This became especially evident with me tonight when I had dinner with a friend. He, like many others, said he didn’t understand the purpose of microblogging in sites like Facebook and Twitter. We both agreed that the idea of writing your status as “going to lunch” or “just got off the phone” and the likes are useless in the world of business. There’s no real business value in such postings, though some may argue there is personal historical and social value.
He was especially concerned since a lot of folks in his company, a consumer goods delivery company, was trying to convince him to open their business network to use social media. He asked me where such sites delivered value. I gave him the spiel that all those in social media give: social media sites are at their infancy, but as they mature and begin to integrate their services (this is already taking place), they’ll begin to provide minute-by-minute news, specific to each company by that company and all of its followers, critics, amateur and professional writers.
As Ryon Harms wrote recently in Michael Jackson, The Matrix and the Future of Information (The Social Executive Blog), “at any given moment there are thousands of smart conversations on ideas and events that could redefine the future of your …business….” In other words, social media has begun to act as the new delivery system for critical information as quickly as someone witnesses it and can post it online.
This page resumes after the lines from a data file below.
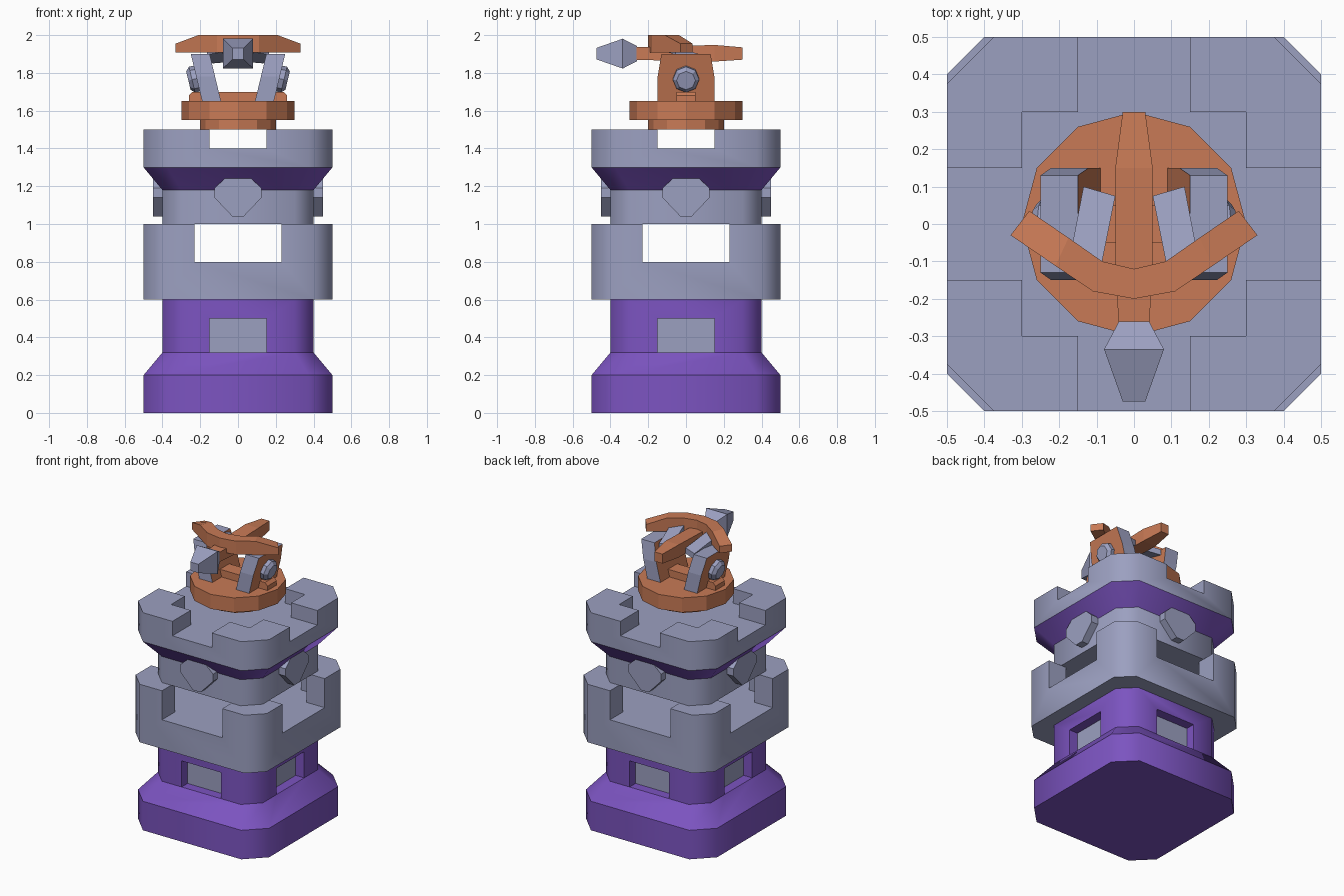
import bpy, bmesh, math
from mathutils import Vector

if "Cube" in bpy.data.objects:
    bpy.data.objects.remove(bpy.data.objects["Cube"])


def material(name, rgb):
    m = bpy.data.materials.new(name)
    m.diffuse_color = (*rgb, 1)
    m.use_nodes = True
    m.node_tree.nodes["Principled BSDF"].inputs["Base Color"].default_value = m.diffuse_color
    return m


GREY = material("blue grey stone", (0.33, 0.35, 0.53))
PURPLE = material("purple paint", (0.20, 0.088, 0.53))
ORANGE = material("orange wood", (0.58, 0.195, 0.092))


def loft(name, rings, mats, cap_mat=0):
    """Skin a closed solid through rings with equal point counts."""
    bm = bmesh.new()
    vs = [[bm.verts.new(p) for p in r] for r in rings]
    n = len(rings[0])
    for a, b in zip(vs, vs[1:]):
        for i in range(n):
            j = (i + 1) % n
            bm.faces.new((a[i], a[j], b[j], b[i]))
    for cap in (vs[0], vs[-1]):
        bm.faces.new(cap).material_index = cap_mat
    bmesh.ops.recalc_face_normals(bm, faces=bm.faces)
    me = bpy.data.meshes.new(name)
    bm.to_mesh(me)
    bm.free()
    for m in mats:
        me.materials.append(m)
    ob = bpy.data.objects.new(name, me)
    bpy.context.collection.objects.link(ob)
    return ob


def octa(h, c, z):
    """Square of half size h with corners cut by c."""
    k = h - c
    return [(h, -k, z), (h, k, z), (k, h, z), (-k, h, z),
            (-h, k, z), (-h, -k, z), (-k, -h, z), (k, -h, z)]


def ngon(n, r, z):
    return [(r * math.cos(2 * math.pi * i / n), r * math.sin(2 * math.pi * i / n), z)
            for i in range(n)]


def rect(x0, x1, y0, y1, z):
    return [(x0, y0, z), (x1, y0, z), (x1, y1, z), (x0, y1, z)]


def box(name, x0, x1, y0, y1, z0, z1, mat):
    return loft(name, [rect(x0, x1, y0, y1, z0), rect(x0, x1, y0, y1, z1)], [mat])


def cut(ob, cutters):
    for c in cutters:
        mod = ob.modifiers.new("cut", 'BOOLEAN')
        mod.operation = 'DIFFERENCE'
        mod.solver = 'EXACT'
        mod.object = c
        bpy.context.view_layer.objects.active = ob
        bpy.ops.object.modifier_apply(modifier=mod.name)
        bpy.data.objects.remove(c)


def soften_corners(ob):
    """Smooth only around the cut corners; level edges stay sharp."""
    bm = bmesh.new()
    bm.from_mesh(ob.data)
    for f in bm.faces:
        f.smooth = True
    for e in bm.edges:
        level = abs(e.verts[0].co.z - e.verts[1].co.z) < 1e-4
        e.smooth = not level and e.calc_face_angle(9) < math.radians(50)
    bm.to_mesh(ob.data)
    bm.free()


def cross(w, z0, z1):
    return [box("cutter", -w, w, -0.7, 0.7, z0, z1, GREY),
            box("cutter", -0.7, 0.7, -w, w, z0, z1, GREY)]


# Base with four recessed windows
base = loft("tower_base", [octa(0.5, 0.125, 0), octa(0.5, 0.125, 0.2),
                           octa(0.4, 0.1, 0.32), octa(0.4, 0.1, 0.6)], [PURPLE, GREY])
D = 0.335
cut(base, [box("cutter", -0.15, 0.15, -0.48, -D, 0.32, 0.5, PURPLE),
           box("cutter", -0.15, 0.15, D, 0.48, 0.32, 0.5, PURPLE),
           box("cutter", -0.48, -D, -0.15, 0.15, 0.32, 0.5, PURPLE),
           box("cutter", D, 0.48, -0.15, 0.15, 0.32, 0.5, PURPLE)])
for f in base.data.polygons:
    c = f.center
    if abs(max(abs(c.x), abs(c.y)) - D) < 0.005 and 0.35 < c.z < 0.45:
        f.material_index = 1
soften_corners(base)

# Middle storey with open wall gaps
middle = loft("middle_storey", [octa(0.5, 0.1, 0.6), octa(0.5, 0.1, 1.0)], [GREY])
cut(middle, [loft("cutter", [octa(0.36, 0.08, 0.8), octa(0.36, 0.08, 1.2)], [GREY])]
    + cross(0.23, 0.8, 1.2))
soften_corners(middle)

# Upper storey with purple flare and battlements
upper = loft("upper_storey", [octa(0.4, 0.1, 1.0), octa(0.4, 0.1, 1.18),
                              octa(0.5, 0.125, 1.3), octa(0.5, 0.125, 1.5)], [GREY, PURPLE])
cut(upper, [box("cutter", -0.3, 0.3, -0.3, 0.3, 1.4, 1.7, GREY)] + cross(0.15, 1.4, 1.7))
for f in upper.data.polygons:
    if 1.19 < f.center.z < 1.29 and abs(f.normal.z) < 0.95:
        f.material_index = 1
soften_corners(upper)

# Shield plates on the four upper walls
half = [(0.07, 1.24), (0.125, 1.19), (0.125, 1.14), (0.03, 1.04)]
shield = half + [(-x, z) for x, z in reversed(half)]
for i in range(4):
    plate = loft("wall_shield", [[(x, y, z) for x, z in shield] for y in (-0.37, -0.45)], [GREY])
    plate.rotation_euler.z = i * math.pi / 2

# Turntable and foot bar
loft("turntable_neck", [ngon(12, 0.2, 1.5), ngon(12, 0.2, 1.55)], [ORANGE])
loft("turntable", [ngon(12, 0.3, 1.55), ngon(12, 0.3, 1.65)], [ORANGE])
loft("foot_bar", [rect(-0.26, 0.26, -0.05, 0.05, 1.65), rect(-0.26, 0.26, -0.05, 0.05, 1.68),
                  rect(-0.24, 0.24, -0.05, 0.05, 1.7)], [ORANGE])

# Leaning side brackets, hubs and braces
bracket = [(-0.15, 1.65), (-0.15, 1.78), (-0.13, 1.9), (0.13, 1.9), (0.15, 1.78), (0.15, 1.65)]
LEAN = 0.24
brace = [(0.05, 0.075), (0.135, 0.1), (0.165, -0.055), (0.085, -0.1)]
for s in (-1, 1):
    loft("side_bracket", [[(s * (x + LEAN * (z - 1.65)), y, z) for y, z in bracket]
                          for x in (0.09, 0.19)], [GREY, ORANGE], cap_mat=1)
    hub = loft("bracket_hub", [ngon(8, 0.07, -0.02), ngon(8, 0.07, 0.025), ngon(8, 0.05, 0.045)],
               [GREY])
    hub.location = (s * 0.219, 0, 1.77)
    hub.rotation_euler = Vector((s, 0, -LEAN)).to_track_quat('Z', 'Y').to_euler()
    loft("stock_brace", [[(s * x, y, 1.92 - 0.3 * y - t) for x, y in brace]
                         for t in (0.04, 0)], [GREY])


# Crossbow stock and bolt head, both running along y
def along_y(name, stations, mat):
    loft(name, [[(-w, y, z0), (w, y, z0), (w, y, z1), (-w, y, z1)]
                for y, w, z0, z1 in stations], [mat])


along_y("crossbow_stock", [(-0.29, 0.04, 1.87, 1.935), (-0.1, 0.05, 1.865, 1.94),
                           (0.15, 0.05, 1.86, 1.948), (0.3, 0.03, 1.87, 1.935)], ORANGE)
along_y("bolt_head", [(-0.475, 0.03, 1.872, 1.932), (-0.335, 0.08, 1.823, 1.981),
                      (-0.26, 0.04, 1.862, 1.942)], GREY)

# Curved bow: outer x,y, inner x,y, top height
arm = [(0.33, -0.03, 0.28, 0.035, 1.955), (0.21, -0.112, 0.175, -0.037, 2.0),
       (0.11, -0.18, 0.085, -0.1, 2.0)]
bow = arm + [(0, -0.2, 0, -0.12, 2.0)] + [(-a, b, -c, d, z) for a, b, c, d, z in reversed(arm)]
loft("bow", [[(ox, oy, 1.907), (ix, iy, 1.907), (ix, iy, z), (ox, oy, z)]
             for ox, oy, ix, iy, z in bow], [ORANGE])
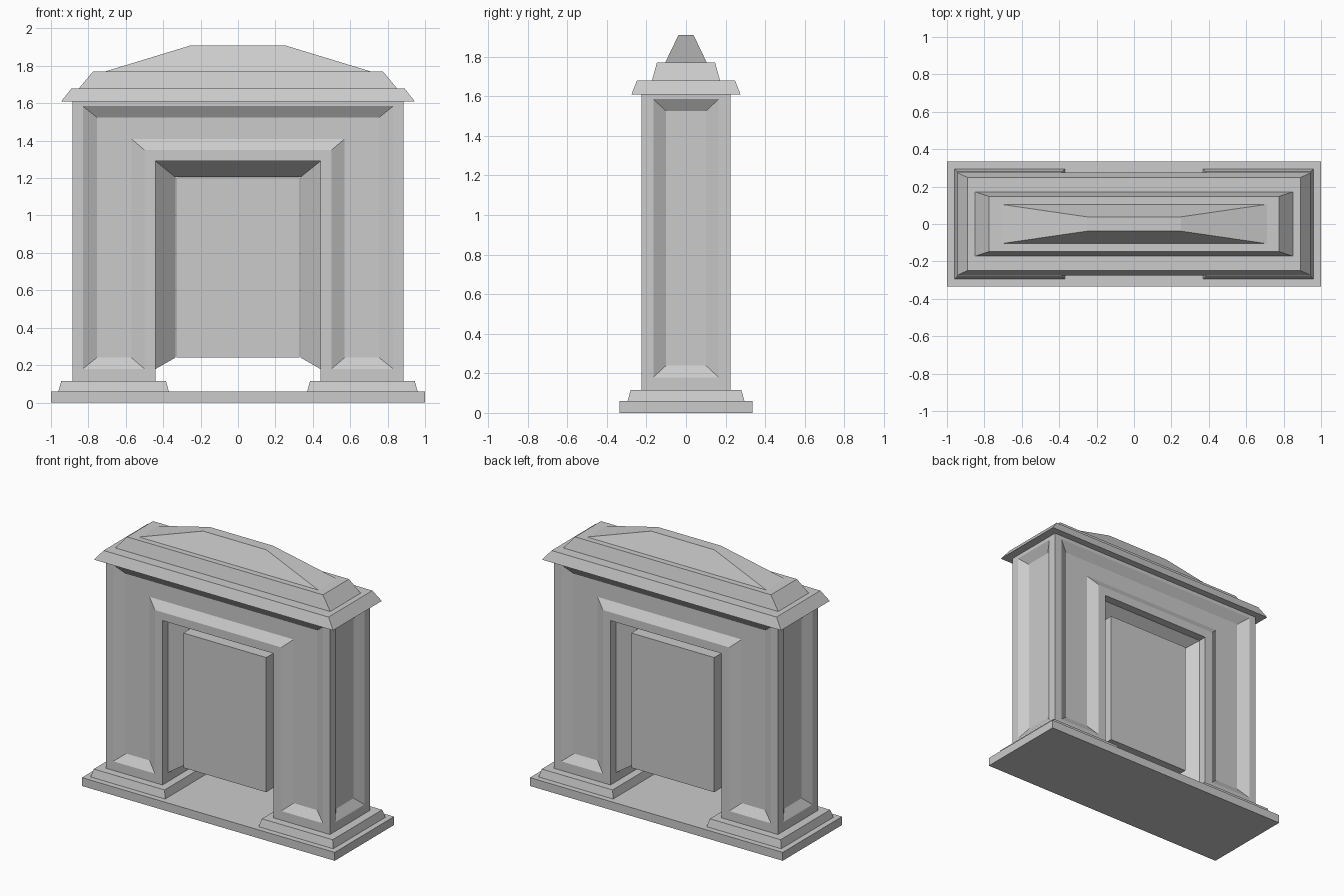
import bpy
import bmesh

if "Cube" in bpy.data.objects:
    bpy.data.objects.remove(bpy.data.objects["Cube"])

stone = bpy.data.materials.new("grey stone")
stone.diffuse_color = (0.6, 0.6, 0.6, 1)
stone.use_nodes = True
stone.node_tree.nodes["Principled BSDF"].inputs["Base Color"].default_value = stone.diffuse_color


def finish(name, bm):
    bmesh.ops.remove_doubles(bm, verts=bm.verts, dist=0.0005)
    bmesh.ops.recalc_face_normals(bm, faces=bm.faces)
    mesh = bpy.data.meshes.new(name)
    bm.to_mesh(mesh)
    bm.free()
    mesh.materials.append(stone)
    obj = bpy.data.objects.new(name, mesh)
    bpy.context.collection.objects.link(obj)
    return obj


def face(bm, pts):
    bm.faces.new([bm.verts.new(p) for p in pts])


def bridge(bm, a, b, closed=True):
    n = len(a)
    for i in range(n if closed else n - 1):
        j = (i + 1) % n
        face(bm, [a[i], a[j], b[j], b[i]])


def rect(hx, hy, z, cx=0):
    return [(cx - hx, -hy, z), (cx + hx, -hy, z), (cx + hx, hy, z), (cx - hx, hy, z)]


def block(name, bottom, top):
    """Tapered block between two level rectangles."""
    bm = bmesh.new()
    face(bm, bottom)
    face(bm, top)
    bridge(bm, bottom, top)
    return finish(name, bm)


def arch(x, top, z):
    """Open square arch: up one side, across and down the other."""
    return [(-x, z), (-x, top), (x, top), (x, z)]


def at_y(path, y):
    return [(x, y, z) for x, z in path]


# Base slab and the two plinths
block("base_slab", rect(1, 0.335, 0), rect(1, 0.335, 0.06))
for side, label in ((-1, "left"), (1, "right")):
    block(label + "_plinth", rect(0.295, 0.295, 0.06, side * 0.665),
          rect(0.28, 0.28, 0.115, side * 0.665))

# Arch body: sunk panels on the faces and ends, bevelled tongue in the opening
OUTER, MIDDLE, FLOOR = (0.885, 1.61), (0.83, 1.585), (0.755, 1.525)
HALF, SUNK = 0.225, 0.04
bm = bmesh.new()
for s in (-1, 1):
    # front and back panels
    loops = [
        at_y(arch(*OUTER, 0.115) + arch(0.44, 1.29, 0.115)[::-1], s * HALF),
        at_y(arch(*MIDDLE, 0.18) + arch(0.50, 1.35, 0.18)[::-1], s * HALF),
        at_y(arch(*FLOOR, 0.24) + arch(0.57, 1.41, 0.24)[::-1], s * (HALF - SUNK)),
    ]
    bridge(bm, loops[0], loops[1])
    bridge(bm, loops[1], loops[2])
    a = loops[2]
    for i in range(3):
        face(bm, [a[i], a[i + 1], a[6 - i], a[7 - i]])

    # end panels
    ends = [[(s * x, -y, lo), (s * x, y, lo), (s * x, y, hi), (s * x, -y, hi)]
            for x, y, lo, hi in ((0.885, HALF, 0.115, 1.61),
                                 (0.885, 0.165, 0.18, 1.585),
                                 (0.885 - SUNK, 0.10, 0.24, 1.525))]
    bridge(bm, ends[0], ends[1])
    bridge(bm, ends[1], ends[2])
    face(bm, ends[2])

    # underside of each leg
    face(bm, rect(0.2225, HALF, 0.115, s * 0.6625))

# opening lining
rows = [at_y(arch(x, top, z), y) for x, top, z, y in (
    (0.44, 1.29, 0.115, -HALF), (0.44, 1.29, 0.18, -0.165), (0.335, 1.205, 0.24, -0.055),
    (0.335, 1.205, 0.24, 0.055), (0.44, 1.29, 0.18, 0.165), (0.44, 1.29, 0.115, HALF))]
for a, b in zip(rows, rows[1:]):
    bridge(bm, a, b, closed=False)
for k in (0, -1):
    face(bm, [rows[0][k], rows[1][k], rows[4][k], rows[5][k]])
    face(bm, [rows[1][k], rows[2][k], rows[3][k], rows[4][k]])
face(bm, rect(0.885, HALF, 1.61))
finish("arch_body", bm)

# Slab hung in the opening
block("centre_panel", rect(0.328, 0.15, 0.24), rect(0.328, 0.15, 1.203))

# Stepped roof
block("lower_cornice", rect(0.945, 0.275, 1.61), rect(0.89, 0.248, 1.68))
block("upper_cornice", rect(0.85, 0.172, 1.68), rect(0.775, 0.147, 1.77))
block("roof_cap", rect(0.71, 0.105, 1.77), rect(0.25, 0.038, 1.91))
How will all the services work together in the future? Likely we’ll begin to see microblogging as a news feed stream that runs across the bottom of your computer screen at work, home, or on your smart phone devices.
Each of those entries will be announcements by companies or people that you’re interested in, or search snippets on topics such as your products, company or competitors that you want to track. They’ll each provide a link to the fuller story, whether that’s a news release on a company site, article by a provider like Wall Street Journal, or a report on what’s being said about your products, like 500 people have started threads about how your products have caused them harm or provided them some great benefit.
Therefore, the business value is how quickly you receive information that’s vital to your business by people you can trust. This last statement is important, especially the phrase “people you can trust.” Whether and how you can trust people online is a topic I’ll cover next Monday. I don’t believe it’s as easy as some make it to be.
Nevertheless, likely you now see the speed of information delivery, as well as the targeted nature of it, is what we, as business people, can take advantage of to deliver better customer service, improve our products or services, and more easily attract customers eager and willing to spend with us. As Seth Godin recently wrote in his blog, “some people are better than others,” and those are the people that are your company or product fans. Those are the people you want to attract.
That doesn’t mean that this is the only way social media will be used. The ideas are still forming on various streams, blogs, and shared spaces online. However, none of this means that social media will solve all of your problems. You still need to determine whether reading such chatter and conversations online about you or your company is something of value to you. I would argue it is, but how it can be used at your particular company is in question, just as it was for my friend.
In the end, you have to make the decision how to use it, not whether you will. If you have doubts and think social media is a fad, consider that the same was said about instant messaging and email. No doubt, you use at least one of these technologies each day to run your business.
What Do You Think?
I’d love to hear your opinion. Feel free to comment on why social media does or doesn’t belong in business.